Why Do I Write?
I write because I have authority from life to do so.
The areas in which I have this authority are clearly outlined for me and I do not trespass into terrain unsuited to me. Life never asked me to be a politician; it has conferred that authority on other men and women. Life asked me to be a writer of a certain kind.
I examined everything when I was very young and, while being well aware of the sufferings of black people in southern Africa, I knew I could not cope with the liberatory struggle a world of hot, bickering hate, jealousy, betrayal and murder. I have such a delicate nervous balance that when faced with danger or secret activity, I tremble violently. The spies of the Boers would have long found me out and sent me the parcel bomb. Early in my writing career I made it known that politics was not my concern. But I carry this around with me like a sin. To be South African-born you have to be a politician, you have to be a liberator. You cannot stand aloof and not comment on the horror, the horror.

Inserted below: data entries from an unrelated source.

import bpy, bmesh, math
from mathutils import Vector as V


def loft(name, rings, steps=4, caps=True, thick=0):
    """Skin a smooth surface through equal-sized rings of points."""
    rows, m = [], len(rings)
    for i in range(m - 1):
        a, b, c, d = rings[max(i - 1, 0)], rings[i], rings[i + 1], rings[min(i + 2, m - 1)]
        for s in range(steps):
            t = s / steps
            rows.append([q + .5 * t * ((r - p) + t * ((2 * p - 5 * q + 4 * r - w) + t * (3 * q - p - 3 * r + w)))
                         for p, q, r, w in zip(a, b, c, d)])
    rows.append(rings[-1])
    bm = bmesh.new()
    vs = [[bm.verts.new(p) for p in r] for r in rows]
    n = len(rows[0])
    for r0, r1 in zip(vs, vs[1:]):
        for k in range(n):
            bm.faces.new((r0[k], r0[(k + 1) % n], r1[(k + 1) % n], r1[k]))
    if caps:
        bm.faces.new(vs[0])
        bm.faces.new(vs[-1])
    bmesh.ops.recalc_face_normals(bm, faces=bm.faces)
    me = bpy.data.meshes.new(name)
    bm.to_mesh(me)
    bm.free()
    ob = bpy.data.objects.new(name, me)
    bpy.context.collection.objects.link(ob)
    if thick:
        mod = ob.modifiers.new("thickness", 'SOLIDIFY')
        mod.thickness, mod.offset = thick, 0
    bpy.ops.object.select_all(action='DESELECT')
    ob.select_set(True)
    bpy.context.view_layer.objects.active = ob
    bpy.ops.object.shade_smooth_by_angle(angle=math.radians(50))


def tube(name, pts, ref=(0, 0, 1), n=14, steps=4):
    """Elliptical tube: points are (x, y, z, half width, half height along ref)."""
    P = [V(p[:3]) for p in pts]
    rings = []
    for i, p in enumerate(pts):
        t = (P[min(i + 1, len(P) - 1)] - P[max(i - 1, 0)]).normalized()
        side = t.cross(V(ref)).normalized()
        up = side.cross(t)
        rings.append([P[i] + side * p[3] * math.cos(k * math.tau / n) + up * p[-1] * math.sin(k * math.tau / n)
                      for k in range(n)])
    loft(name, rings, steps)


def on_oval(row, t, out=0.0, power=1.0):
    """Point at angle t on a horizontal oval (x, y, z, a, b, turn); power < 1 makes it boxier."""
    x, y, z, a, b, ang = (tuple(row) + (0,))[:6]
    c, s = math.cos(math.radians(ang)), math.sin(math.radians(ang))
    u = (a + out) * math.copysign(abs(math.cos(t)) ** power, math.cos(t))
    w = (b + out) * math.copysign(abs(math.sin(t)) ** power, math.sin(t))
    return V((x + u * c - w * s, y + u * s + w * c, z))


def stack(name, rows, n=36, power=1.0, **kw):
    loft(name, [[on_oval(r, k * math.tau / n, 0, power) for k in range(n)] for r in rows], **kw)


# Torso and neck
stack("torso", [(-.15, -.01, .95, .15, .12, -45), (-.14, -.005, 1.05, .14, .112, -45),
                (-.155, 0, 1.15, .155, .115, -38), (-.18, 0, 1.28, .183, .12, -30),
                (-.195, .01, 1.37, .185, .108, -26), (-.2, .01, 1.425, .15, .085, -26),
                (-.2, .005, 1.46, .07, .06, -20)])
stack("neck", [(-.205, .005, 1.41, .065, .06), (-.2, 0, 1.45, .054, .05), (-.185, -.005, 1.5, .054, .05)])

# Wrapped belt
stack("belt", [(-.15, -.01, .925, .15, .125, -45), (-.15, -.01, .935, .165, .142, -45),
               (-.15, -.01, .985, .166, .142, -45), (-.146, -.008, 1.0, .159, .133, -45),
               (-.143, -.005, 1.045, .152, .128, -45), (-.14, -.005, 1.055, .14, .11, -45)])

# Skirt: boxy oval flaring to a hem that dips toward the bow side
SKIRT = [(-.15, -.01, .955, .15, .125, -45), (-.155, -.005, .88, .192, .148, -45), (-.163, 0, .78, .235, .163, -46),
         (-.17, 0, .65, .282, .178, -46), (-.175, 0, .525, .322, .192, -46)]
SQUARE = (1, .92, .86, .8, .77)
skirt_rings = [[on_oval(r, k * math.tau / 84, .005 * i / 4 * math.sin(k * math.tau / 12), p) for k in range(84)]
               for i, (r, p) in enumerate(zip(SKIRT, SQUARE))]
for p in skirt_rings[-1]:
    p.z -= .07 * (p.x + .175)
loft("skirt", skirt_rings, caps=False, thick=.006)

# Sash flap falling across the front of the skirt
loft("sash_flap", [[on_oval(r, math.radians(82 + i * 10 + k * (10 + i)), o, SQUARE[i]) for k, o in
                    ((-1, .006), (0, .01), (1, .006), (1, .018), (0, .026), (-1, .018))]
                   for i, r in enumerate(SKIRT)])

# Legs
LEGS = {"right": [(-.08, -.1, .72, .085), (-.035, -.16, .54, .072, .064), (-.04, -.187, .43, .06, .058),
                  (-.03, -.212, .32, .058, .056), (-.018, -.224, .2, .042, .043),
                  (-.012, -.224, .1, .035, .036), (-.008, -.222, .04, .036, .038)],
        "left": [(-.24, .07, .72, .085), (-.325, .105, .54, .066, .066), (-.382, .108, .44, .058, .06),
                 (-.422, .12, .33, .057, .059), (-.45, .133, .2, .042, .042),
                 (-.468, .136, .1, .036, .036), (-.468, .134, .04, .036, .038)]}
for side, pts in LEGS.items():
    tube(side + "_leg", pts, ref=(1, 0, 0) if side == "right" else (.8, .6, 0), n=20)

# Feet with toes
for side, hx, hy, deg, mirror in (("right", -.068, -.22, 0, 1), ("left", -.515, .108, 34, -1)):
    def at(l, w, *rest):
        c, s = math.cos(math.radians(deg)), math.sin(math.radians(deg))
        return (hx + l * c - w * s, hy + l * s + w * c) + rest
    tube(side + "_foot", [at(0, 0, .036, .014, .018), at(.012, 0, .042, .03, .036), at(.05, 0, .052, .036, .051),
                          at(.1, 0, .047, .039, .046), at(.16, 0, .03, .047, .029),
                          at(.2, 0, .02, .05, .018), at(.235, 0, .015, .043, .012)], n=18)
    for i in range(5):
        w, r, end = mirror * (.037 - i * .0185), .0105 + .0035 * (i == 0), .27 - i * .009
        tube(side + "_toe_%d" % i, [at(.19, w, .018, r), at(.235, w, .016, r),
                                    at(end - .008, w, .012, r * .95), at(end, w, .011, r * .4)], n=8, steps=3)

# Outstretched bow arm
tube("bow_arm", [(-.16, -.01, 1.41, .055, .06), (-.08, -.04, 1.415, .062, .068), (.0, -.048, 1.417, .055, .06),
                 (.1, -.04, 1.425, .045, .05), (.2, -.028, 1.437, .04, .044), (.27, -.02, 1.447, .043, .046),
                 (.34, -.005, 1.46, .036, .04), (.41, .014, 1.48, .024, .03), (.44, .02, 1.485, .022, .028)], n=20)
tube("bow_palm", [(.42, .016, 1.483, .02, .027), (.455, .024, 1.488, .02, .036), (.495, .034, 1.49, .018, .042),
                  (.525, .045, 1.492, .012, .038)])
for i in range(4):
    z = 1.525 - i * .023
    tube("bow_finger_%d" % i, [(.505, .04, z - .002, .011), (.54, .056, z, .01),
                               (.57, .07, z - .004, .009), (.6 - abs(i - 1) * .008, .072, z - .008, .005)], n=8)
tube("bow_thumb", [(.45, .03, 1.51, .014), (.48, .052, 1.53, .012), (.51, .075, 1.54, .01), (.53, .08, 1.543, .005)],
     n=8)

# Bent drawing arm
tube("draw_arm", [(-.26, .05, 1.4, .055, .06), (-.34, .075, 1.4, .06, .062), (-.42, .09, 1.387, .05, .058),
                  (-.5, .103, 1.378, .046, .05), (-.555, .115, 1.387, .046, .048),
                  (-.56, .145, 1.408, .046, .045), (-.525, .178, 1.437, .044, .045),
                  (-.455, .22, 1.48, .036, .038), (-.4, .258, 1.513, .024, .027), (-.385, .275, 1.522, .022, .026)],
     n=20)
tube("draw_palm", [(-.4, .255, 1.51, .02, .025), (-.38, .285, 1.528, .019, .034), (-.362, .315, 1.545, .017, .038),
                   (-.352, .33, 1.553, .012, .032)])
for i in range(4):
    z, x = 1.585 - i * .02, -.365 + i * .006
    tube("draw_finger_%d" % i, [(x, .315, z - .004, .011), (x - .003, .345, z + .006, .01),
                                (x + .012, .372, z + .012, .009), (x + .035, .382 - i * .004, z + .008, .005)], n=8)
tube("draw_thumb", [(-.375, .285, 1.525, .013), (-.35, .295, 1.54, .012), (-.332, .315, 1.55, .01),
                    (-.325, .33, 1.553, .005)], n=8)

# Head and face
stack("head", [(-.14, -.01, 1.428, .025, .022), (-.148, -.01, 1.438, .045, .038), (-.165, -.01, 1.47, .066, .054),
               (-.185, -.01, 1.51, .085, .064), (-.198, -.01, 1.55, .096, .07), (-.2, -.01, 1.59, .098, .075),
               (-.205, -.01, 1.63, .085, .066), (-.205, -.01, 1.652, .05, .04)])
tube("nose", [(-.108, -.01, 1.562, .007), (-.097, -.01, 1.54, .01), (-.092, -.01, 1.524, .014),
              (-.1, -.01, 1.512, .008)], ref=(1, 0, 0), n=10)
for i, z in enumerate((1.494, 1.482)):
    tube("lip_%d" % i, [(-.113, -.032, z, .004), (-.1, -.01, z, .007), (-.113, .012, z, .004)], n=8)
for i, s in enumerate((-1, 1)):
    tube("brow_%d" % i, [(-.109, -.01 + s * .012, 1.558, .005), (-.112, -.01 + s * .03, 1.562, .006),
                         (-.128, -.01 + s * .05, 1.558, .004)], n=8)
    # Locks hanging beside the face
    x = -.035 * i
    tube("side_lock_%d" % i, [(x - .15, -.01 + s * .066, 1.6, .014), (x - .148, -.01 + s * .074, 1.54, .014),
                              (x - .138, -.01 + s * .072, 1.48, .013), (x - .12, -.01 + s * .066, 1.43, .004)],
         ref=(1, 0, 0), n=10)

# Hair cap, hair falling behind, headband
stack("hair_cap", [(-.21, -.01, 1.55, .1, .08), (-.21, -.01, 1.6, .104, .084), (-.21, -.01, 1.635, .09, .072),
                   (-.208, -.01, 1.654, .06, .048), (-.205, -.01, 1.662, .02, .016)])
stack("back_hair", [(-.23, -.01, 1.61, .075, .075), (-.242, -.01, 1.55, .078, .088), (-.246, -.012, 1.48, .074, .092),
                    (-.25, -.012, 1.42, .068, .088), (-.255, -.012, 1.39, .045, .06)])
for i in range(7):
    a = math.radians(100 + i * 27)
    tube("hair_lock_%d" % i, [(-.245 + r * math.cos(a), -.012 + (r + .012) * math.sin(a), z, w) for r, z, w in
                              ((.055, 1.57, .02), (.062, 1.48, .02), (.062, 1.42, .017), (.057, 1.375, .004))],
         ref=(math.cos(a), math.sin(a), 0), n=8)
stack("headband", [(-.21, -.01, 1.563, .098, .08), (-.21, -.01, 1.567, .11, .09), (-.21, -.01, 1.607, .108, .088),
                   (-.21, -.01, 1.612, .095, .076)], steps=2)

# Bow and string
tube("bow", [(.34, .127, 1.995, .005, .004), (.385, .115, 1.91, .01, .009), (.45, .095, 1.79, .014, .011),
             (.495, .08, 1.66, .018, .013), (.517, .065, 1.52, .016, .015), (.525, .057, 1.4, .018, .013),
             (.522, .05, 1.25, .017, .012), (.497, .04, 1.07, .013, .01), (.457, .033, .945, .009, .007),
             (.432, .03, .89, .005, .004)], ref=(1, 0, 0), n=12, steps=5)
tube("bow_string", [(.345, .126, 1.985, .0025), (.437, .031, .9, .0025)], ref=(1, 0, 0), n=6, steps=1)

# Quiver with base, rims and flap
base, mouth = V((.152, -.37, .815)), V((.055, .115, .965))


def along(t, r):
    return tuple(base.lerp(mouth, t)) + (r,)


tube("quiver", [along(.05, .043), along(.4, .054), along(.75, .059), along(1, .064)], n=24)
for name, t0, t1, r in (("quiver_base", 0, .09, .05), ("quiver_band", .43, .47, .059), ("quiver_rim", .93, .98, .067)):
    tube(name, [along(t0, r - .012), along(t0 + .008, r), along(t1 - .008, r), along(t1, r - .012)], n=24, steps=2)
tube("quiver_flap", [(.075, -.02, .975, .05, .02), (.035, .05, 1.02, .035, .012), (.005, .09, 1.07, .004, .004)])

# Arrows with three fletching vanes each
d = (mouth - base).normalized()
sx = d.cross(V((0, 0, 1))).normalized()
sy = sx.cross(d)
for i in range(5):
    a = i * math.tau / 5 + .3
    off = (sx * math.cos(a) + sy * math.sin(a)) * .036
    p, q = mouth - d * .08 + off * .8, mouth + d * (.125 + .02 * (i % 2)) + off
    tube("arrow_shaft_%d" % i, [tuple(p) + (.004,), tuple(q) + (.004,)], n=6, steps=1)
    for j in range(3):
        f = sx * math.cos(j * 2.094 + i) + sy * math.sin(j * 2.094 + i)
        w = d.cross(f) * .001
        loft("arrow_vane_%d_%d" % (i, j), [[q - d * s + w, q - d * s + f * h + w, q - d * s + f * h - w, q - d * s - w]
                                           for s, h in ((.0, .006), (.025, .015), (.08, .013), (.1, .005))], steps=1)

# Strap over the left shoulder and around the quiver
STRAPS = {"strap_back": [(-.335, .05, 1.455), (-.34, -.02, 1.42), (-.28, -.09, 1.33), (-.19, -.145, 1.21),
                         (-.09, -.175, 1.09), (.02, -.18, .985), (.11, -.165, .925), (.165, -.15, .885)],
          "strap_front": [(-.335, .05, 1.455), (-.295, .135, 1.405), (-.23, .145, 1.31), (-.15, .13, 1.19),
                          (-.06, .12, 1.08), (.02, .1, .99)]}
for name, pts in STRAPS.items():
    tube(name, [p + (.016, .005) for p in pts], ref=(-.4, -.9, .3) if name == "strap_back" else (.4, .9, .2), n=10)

The international community is so obsessed with South Africa that I have often faced hostile audiences who have exclaimed impatiently: "Why were you invited? You are not a politically committed writer. Why don't you go and liberate the people of South Africa?"
The anguish this arouses! The country offered me nothing as a creative artist. It was a desolation of financial greed and puerile racial prejudice. I could not write about the country and the people. I could not lever any magic and charm out of the situation. After twenty-seven years I was happy to leave it. My books have all been set in Serowe, Botswana, where I have lived for twenty years and those who know my books, know that they are full of magic and wonder.
I know that the static death theme of white minority domination is not the total story of South Africa. That death that hangs over the land, seems in each generation to have called forth towering political leaders who have left their impression on the society and the world. No other country in the world has a record of having produced so many thinkers and leaders of towering grandeur. The political activity in this country has been rich and creative.
Once it was the socialist evolution and it helped at that time to raise the basic wage of mine workers and labourers from a shilling a day to a pound a day. Once it was the African National Congress, the Indian Congress and Mahatma Ghandi's passive resistance. For my generation it was Robert Sobukwe and Pan Africanism. For younger generations, it was Steve Biko and Black Consciousness. Beneath that death there is life, even though the truly great people of the land have never wielded political power. Thus, I can afford not to be a politician or liberator. There are so many politicians and liberators that I would pay homage to.
I ought to mention another hostile audience to whom I am a leper too — the black student of Africa. I have taken a few classes and seen the aggrieved faces:
When we read Achebe, Ngugi and Armah, we find things here we can identify with, but with you we are disoriented and flung into Western civilisation.
I admit that my reading background and influences are international but I would worry if limitation could be placed on the African personality and that only certain kinds of writers could properly represent the African personality. All my characters are black but I reserve for them the charm of being unpredictable and highly original. I would dread to be faced with a dark dungeon called the "proper" and recognisable African and that this should be the standard character one would find in an African novel. There is the urge towards a kind of closed-door nationalism in independent Africa, an urge to reject the colonial experience. But this is not possible. The African personality has been enlarged and changed by the colonial experience. I am not bad on Western civilisation. I simply have a door that stands open and characters that startle and enchant my readers.
All who know me know that in everyday waking reality I am an absolutely solitary person. Friends walk through my life, talk, smile and shake hands, but no one is near me. This is not true of my dream world at night. My dream world is crowded with thousands and thousands of people. It is not fancy or pretty-pretty but a practical, busy world where people are planning for the future and make known to me their preferences. My books are rooted in this source and all commentary and communication from this source have been carefully recorded in all my books. Together with people I have built up a kind of people religion that is rooted in the African soil. My world opposes the world of politicians. They plan for and dictate to the people. In my world people plan for themselves and dictate their requirements to me. It is a world full of love, tenderness, happiness and laughter. From it I have developed a love and reverence for people. I foresee a day when I will steal the title of God, the unseen Being in the sky, and offer it to mankind. From then onwards, people, as they pass each other in the street each day, will turn to each other and say: "Good-morning, God." War will end. Human suffering will end.
I am building a stairway to the stars. I have the authority to take the whole of mankind up there with me. That is why I write.
Written in March 1985 for the Paris daily Libération and immediately republished by Mmegi wa Dikgang in Gaborone.
© 1985 Bessie Head